    44. 8.5 Merging as a Way of Sorting Large Files on Disk • Keysort: holding keys in memory • Two Shortcomings of Keysort • substantial cost of seeking may happen after keysort • cannot sort really large files • e.g. a file with 800,000 records, size of each record: 100 bytes, • size of key part: 10 bytes, then 800,000 X 10 => 8G bytes! • cannot even sort all the keys in RAM • Multiway merge algorithm • small overhead for maintaining pointers, temporary variables • run: sorted subfile • using heap sort for each run • split, read-in, heap sort, write-back

    45. 800,000 unsorted records 80 internal sorts ............. 80runs, each containing 10,000 sorted records ............. Merge 800,000 records in sorted order Sorting through the creation of runs and subsequential merging of runs

    46. Multiway merging (K-way merge-sort) • Can be extended to files of any size • Reading during run creation is sequential • no seeking due to sequential reading • Reading & writing is sequential • Sort each run: Overlapping I/O using heapsort • K-way merges with k runs • Since I/O is largely sequential, tapes can be used

    47. How Much Time Does a Merge Sort Take? • Assumptions • only one seek is required for any sequential access • only one rotational delay is required per access • Four I/Os • during the sort phase • reading all records into RAM for sorting, forming runs • writing sorted runs out to disk • during the merge phase • reading sorted runs into RAM for merging • writing sorted file out to disk

    48. Four Steps(1) • Step1: Reading records into RAM for sorting and forming runs • assume: 10MB input buffer, 800MB file size • seek time --> 8msec, rotational delay --> 3msec • transmission rate --> 0.0145MB/msec • Time for step1: • access 80 blocks (80 X 11)msec + transfer 80 blocks (800/0.0145)msec • Step2: Writing sorted runs out to disk • writing is reverse of reading • time that it takes for step2 equals to time of step1

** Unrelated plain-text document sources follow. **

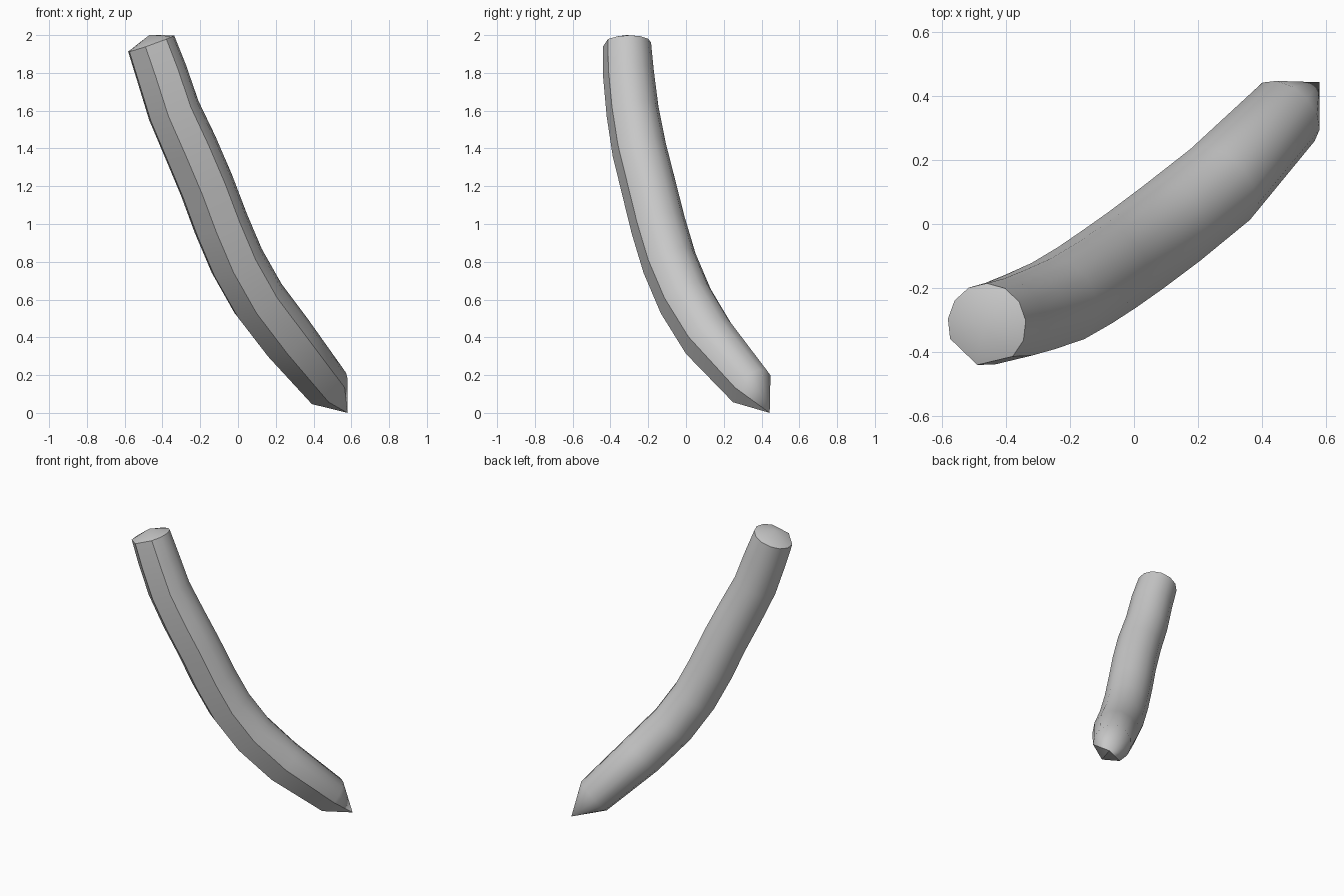
import bpy, bmesh
from math import cos, sin, radians, tau
from mathutils import Vector

default_cube = bpy.data.objects.get("Cube")
if default_cube:
    bpy.data.objects.remove(default_cube, do_unlink=True)

# Centre line with radius, from the blunt end down to the pointed end
PATH = [
    (-0.46, -0.315, 1.955, 0.130),
    (-0.405, -0.307, 1.80, 0.137),
    (-0.34, -0.285, 1.60, 0.141),
    (-0.25, -0.25, 1.40, 0.146),
    (-0.165, -0.20, 1.20, 0.147),
    (-0.09, -0.15, 1.00, 0.148),
    (-0.005, -0.09, 0.80, 0.148),
    (0.108, -0.005, 0.60, 0.148),
    (0.26, 0.117, 0.40, 0.146),
    (0.475, 0.345, 0.135, 0.124),
]
TOP_APEX = (-0.47, -0.315, 2.0)
TIP = (0.58, 0.443, 0.0)

# Cross-section: thirteen even steps with two left out, giving two broad flats
ANGLES = [radians(-104) + tau * k / 13 for k in range(13) if k not in (1, 12)]

centres = [Vector(p[:3]) for p in PATH]
bm = bmesh.new()
rings = []
normal = side = None
for i, centre in enumerate(centres):
    before = centres[max(i - 1, 0)]
    after = centres[min(i + 1, len(centres) - 1)]
    new_normal = (before - after).normalized()
    if side is None:
        x = Vector((1, 0, 0))
        side = (x - new_normal * x.dot(new_normal)).normalized()
    else:
        side = normal.rotation_difference(new_normal) @ side
    normal = new_normal
    across = normal.cross(side)
    radius = PATH[i][3]
    rings.append([bm.verts.new(centre + radius * (cos(a) * side + sin(a) * across))
                  for a in ANGLES])

# Walls and the two fan-shaped ends
count = len(ANGLES)
top, tip = bm.verts.new(TOP_APEX), bm.verts.new(TIP)
for j in range(count):
    k = (j + 1) % count
    for upper, lower in zip(rings, rings[1:]):
        bm.faces.new((upper[j], lower[j], lower[k], upper[k]))
    bm.faces.new((rings[0][j], rings[0][k], top))
    bm.faces.new((rings[-1][k], rings[-1][j], tip))
bmesh.ops.recalc_face_normals(bm, faces=bm.faces)

mesh = bpy.data.meshes.new("curved_spike")
bm.to_mesh(mesh)
bm.free()
spike = bpy.data.objects.new("curved_spike", mesh)
bpy.context.collection.objects.link(spike)

# Plain grey surface
grey = bpy.data.materials.new("grey")
grey.use_nodes = True
colour = (0.58, 0.58, 0.58, 1)
grey.diffuse_color = colour
grey.node_tree.nodes["Principled BSDF"].inputs["Base Color"].default_value = colour
mesh.materials.append(grey)

# Smooth shading, keeping the flats and the blunt rim crisp
bpy.ops.object.select_all(action="DESELECT")
spike.select_set(True)
bpy.context.view_layer.objects.active = spike
bpy.ops.object.shade_smooth_by_angle(angle=radians(36))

    49. Four Steps(2) • Step3: Reading sorted runs into RAM for merging • 10 MB of RAM is for storing runs. 80 runs • reallocate each of 80 buffers 10MB RAM as 80 input buffers • access each run 80 buffers to read all of it • Each buffer holds 1/80 of a run (0.125MB) • total seek & rotational time --> 80 runs X 80 seeks --> 6400 seeks. 6400 X 11 msec = 70 seconds • transfer time --> 60 seconds (800MB  0.0145MB/msec) • total time = total seek & rotation time + transfer time

    50. Four Steps(3) • Step4: Writing sorted file out to disk • need to know how big output buffers are • with 20,000-byte output buffers, • total seek & rotation time = 4,000 x 11 msec • transfer time is still 60 seconds • Consider Table 8.1 (359pp) • What if we use keysort for 800M file? --> 24hrs 26mins 40secs 80,000,000 bytes 4,000 seeks 20,000 bytes per seek